I wept. I needed no missal. I knew these words. I had heard them in my heart. This was the song, the beautiful love song that time had woven. “Organic development” is so unromantic, but that was exactly what this Mass was. Something natural, something that had grown, developed and yet still maintained the roots of its origin. There were no words necessary. Roger and I shared a single glance and we both knew, we had heard that Voice.

We moved. Stepping out in absolute trust and faith, believing firmly that this was what we were called to. There were ups and downs, but the blessings and graces were and continue to be, immeasurable. The faith life of this family has changed so completely. We long to go to Church, we hunger for it! Yes…even the children. When we first moved, we lived across the street from an amazingly beautiful Catholic Church. There were the inevitable days (bad weather, car troubles) that would require our attendance at this local church. The children would weep. Weep. They could sleep in two hours, didn’t have to travel a half hour into Columbus and didn’t have to sit for an hour and a half. They didn’t care. They wanted their Church.  They weren’t looking for friends and donuts.  We had all stumbled upon a beautiful mystery, a story of such historical depth…we’re all still waiting for the surprise ending!

The fervor remains. All four boys now serve on the altar, begging us to leave as early as possible every Sunday morning.  They sprint up the stairs of the sacristy, young knights ready to don their vestments to serve the King.  Every weekend, we watch the sanctuary fill with young men, seminarians and visiting priests. Twelve vocations in the past ten years from this small inner city parish…that is the fruit of this beautiful Mass. It is our prayer that our own family may be graced with a vocation or two. What an honor it would be to give back to God these children He has so generously placed in our care.

The Traditional Latin Mass is alive and well…large families, lots of babies and little ones, as Father says: “It’s my youngest and best attended Mass…I believe the average age is somewhere around 4.”

We still occasionally attend the Ordinary Form. It’s important that our children recognize the validity of this Mass as well as the rubrics. But it’s always different, everywhere we go. Ultimately, we recognize that the only continuity we will experience will be that which exists in the Traditional Latin Mass…there is no room improvement. None is needed.

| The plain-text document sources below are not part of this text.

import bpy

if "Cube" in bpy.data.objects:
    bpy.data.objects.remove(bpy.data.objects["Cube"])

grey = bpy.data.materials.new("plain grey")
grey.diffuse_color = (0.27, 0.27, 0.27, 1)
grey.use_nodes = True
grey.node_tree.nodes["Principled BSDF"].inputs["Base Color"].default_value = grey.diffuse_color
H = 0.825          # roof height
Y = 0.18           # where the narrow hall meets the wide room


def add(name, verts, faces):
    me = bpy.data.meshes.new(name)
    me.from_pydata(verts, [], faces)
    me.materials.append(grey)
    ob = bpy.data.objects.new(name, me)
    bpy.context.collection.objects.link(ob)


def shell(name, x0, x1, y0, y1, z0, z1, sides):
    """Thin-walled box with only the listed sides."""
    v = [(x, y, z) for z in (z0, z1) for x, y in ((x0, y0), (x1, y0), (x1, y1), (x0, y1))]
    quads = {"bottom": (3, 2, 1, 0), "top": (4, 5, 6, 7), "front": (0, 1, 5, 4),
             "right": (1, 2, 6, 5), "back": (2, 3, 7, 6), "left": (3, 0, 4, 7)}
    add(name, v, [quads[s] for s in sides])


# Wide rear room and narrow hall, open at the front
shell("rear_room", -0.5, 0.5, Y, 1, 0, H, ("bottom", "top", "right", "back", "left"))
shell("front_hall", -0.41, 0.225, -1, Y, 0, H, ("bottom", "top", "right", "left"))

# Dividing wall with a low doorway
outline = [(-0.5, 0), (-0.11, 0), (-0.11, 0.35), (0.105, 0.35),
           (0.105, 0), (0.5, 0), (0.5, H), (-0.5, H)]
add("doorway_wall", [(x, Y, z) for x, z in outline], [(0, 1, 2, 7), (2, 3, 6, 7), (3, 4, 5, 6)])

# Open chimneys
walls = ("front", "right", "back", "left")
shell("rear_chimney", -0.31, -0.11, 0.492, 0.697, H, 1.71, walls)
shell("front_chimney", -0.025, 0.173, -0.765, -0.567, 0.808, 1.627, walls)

If you have a chance to attend a Latin Mass, give it a try. It is lovely to remember what was, what is and what will always be…